One year after the successful opening of The Grove in downtown Clinton’s Pocket Park (at 125 4th Avenue South), the park will host its second interactive art display.
Created by Harmony Eccles of Kansas City, Mo., the art forest will consist of 12 free-standing, beautifully crafted wood frames created by Tim and Charlie from Retired with Wood that hold 12 colorful, abstract pieces made on convertible canvas tops from Upholstery Unlimited, according to a news release on the exhibit.
Eccles, a Clinton native, is an abstract painter inspired by spiritual connectedness and beauty in nature. The exhibit — which will open to the public on Sunday, June 4th — will be comprised of 12 paintings ranging in size from 4 foot to 10 feet tall.
Clinton artist Gabriella Torres had the idea for the Pocket Park art forest in September of 2021, and her abstract art was the first exhibit.
“My intention was to create a public art display where visitors would be able to walk through a forest of art for an intimate and immersive art experience,” Torres said in the release. “The display would be up for the months of June and July, be easily accessible, and free to the public.”

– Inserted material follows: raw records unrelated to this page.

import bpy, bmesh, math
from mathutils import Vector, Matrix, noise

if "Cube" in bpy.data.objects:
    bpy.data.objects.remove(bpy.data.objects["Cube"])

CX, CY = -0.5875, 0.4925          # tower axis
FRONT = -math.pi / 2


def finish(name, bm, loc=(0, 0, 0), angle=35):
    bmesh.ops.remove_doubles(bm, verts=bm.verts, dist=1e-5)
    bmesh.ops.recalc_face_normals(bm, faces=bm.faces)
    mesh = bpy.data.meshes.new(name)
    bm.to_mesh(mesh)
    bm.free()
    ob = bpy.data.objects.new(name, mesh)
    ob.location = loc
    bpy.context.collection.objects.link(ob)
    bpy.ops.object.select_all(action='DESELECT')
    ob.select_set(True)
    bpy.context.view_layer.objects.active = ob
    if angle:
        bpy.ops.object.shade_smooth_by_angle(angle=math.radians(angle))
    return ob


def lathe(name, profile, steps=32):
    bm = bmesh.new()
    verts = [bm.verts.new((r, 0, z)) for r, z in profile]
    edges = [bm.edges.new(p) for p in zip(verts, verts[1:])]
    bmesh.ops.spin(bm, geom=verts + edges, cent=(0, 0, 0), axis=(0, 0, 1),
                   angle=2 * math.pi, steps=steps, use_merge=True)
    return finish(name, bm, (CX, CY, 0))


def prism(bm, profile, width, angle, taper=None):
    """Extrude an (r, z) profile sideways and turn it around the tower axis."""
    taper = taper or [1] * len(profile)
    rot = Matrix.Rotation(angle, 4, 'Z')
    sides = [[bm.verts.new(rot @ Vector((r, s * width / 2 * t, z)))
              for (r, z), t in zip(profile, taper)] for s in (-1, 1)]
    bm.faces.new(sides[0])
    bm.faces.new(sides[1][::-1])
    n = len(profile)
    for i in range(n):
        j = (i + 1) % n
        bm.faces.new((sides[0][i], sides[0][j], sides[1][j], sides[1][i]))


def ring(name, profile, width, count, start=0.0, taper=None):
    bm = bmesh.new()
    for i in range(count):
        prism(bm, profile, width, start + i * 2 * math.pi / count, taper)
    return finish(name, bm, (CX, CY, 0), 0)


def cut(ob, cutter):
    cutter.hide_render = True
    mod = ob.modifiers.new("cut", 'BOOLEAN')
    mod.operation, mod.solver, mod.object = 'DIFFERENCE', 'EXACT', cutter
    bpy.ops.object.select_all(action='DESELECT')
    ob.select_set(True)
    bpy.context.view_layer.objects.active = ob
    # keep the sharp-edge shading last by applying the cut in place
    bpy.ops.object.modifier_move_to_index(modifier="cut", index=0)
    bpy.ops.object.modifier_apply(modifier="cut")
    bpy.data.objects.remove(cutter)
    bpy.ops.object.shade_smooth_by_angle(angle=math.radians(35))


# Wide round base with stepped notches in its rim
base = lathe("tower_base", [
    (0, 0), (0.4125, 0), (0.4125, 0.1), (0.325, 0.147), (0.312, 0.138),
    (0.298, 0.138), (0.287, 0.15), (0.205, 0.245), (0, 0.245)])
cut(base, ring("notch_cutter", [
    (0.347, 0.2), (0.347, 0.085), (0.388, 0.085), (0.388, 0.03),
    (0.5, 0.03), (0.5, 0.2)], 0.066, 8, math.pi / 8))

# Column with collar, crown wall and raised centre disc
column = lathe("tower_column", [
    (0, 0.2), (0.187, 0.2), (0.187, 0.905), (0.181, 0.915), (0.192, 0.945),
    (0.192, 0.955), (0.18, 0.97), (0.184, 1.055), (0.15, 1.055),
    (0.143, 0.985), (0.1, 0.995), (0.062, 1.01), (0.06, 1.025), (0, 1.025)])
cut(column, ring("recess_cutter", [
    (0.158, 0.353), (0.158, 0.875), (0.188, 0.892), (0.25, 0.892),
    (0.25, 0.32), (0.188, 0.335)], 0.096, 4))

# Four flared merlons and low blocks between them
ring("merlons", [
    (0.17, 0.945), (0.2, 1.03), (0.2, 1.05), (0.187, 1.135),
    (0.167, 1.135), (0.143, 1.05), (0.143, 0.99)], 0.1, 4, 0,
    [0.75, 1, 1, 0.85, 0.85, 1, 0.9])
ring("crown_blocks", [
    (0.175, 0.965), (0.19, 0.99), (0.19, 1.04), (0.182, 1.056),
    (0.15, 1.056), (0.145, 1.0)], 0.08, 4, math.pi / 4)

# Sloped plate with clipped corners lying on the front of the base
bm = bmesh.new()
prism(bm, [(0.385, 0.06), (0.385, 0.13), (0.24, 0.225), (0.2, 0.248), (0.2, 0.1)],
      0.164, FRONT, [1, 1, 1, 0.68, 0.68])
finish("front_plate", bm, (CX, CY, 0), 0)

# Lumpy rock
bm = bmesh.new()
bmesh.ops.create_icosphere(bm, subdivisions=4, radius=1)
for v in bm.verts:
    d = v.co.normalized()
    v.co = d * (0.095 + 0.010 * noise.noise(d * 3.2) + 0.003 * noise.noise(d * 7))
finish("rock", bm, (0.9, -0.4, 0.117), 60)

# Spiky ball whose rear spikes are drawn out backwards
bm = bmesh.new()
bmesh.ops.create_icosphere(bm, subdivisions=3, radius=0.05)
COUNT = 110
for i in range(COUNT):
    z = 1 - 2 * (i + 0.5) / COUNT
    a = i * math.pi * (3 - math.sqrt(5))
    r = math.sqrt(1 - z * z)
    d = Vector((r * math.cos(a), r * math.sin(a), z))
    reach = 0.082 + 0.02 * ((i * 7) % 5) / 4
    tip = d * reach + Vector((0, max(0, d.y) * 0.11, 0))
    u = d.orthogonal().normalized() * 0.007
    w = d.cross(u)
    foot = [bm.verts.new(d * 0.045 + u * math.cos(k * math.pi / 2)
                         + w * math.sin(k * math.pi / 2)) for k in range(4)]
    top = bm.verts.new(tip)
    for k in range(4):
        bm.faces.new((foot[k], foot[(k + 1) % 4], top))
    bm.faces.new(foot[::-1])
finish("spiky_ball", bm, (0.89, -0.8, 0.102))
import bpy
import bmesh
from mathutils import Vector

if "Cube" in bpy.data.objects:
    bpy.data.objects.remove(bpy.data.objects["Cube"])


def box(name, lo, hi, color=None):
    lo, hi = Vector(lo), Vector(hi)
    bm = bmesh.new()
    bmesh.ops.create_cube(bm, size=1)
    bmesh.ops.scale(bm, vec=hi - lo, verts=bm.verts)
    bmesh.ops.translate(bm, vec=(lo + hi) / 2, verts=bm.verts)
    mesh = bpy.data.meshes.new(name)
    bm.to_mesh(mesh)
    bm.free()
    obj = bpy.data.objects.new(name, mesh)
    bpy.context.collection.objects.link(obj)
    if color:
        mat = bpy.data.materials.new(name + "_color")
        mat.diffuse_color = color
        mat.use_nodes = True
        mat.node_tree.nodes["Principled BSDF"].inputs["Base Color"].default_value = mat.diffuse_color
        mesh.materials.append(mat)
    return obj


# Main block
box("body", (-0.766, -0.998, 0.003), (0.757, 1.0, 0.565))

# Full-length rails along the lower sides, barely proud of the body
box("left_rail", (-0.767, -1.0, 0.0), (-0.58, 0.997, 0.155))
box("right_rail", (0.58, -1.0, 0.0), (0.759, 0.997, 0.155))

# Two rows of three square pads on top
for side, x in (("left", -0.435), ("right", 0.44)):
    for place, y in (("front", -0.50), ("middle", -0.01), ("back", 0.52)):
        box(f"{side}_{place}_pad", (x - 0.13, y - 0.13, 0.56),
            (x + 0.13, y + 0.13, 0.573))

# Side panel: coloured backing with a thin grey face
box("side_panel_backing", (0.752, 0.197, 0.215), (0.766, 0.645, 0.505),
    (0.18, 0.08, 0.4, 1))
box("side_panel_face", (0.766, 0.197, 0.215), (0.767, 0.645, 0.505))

Like in 2022, The Grove this summer will feature lights at night and be up until the fall.
This year, the frames will be sanded and re-stained.
Working from her Kansas City studio, Eccles creates work rich in symbolism and spiritual undertones, the release said. Her recent collection of paintings has been shown at the Lacke Farben Gallerie in Berlin, Germany. The Clinton exhibit is called “Connective Conversation.”
“These 12 artworks will explore the importance of listening, validation, understanding, and compassionate response,” Eccles said “As the series progresses, I hope you will experience the celebration of overlapping story, the beauty in collaboration and the importance of connection and friendship in all stages of life.”
The artist says she finds inspiration in the beauty of nature and the interconnectedness of all
things. Her preferred medium is acrylic on canvas, which allows her to express through the use of textured layering, color interaction, and compositional balance.
“Through her art, she hopes to evoke an awakening of perspective and a gracious acceptance of the embracing hope that surrounds us,” the exhibit release said. “She believes paintings have the
power to awaken our relationship to the natural world and to the deeper spiritual truths that exist within all of us.”
Eccles holds painting to be a reflection of her personal journey, her love for surrounding beauty, and her desire to create something deeply meaningful. For more information on the public art placemaking projects by Gabi Torres, visit her website HERE.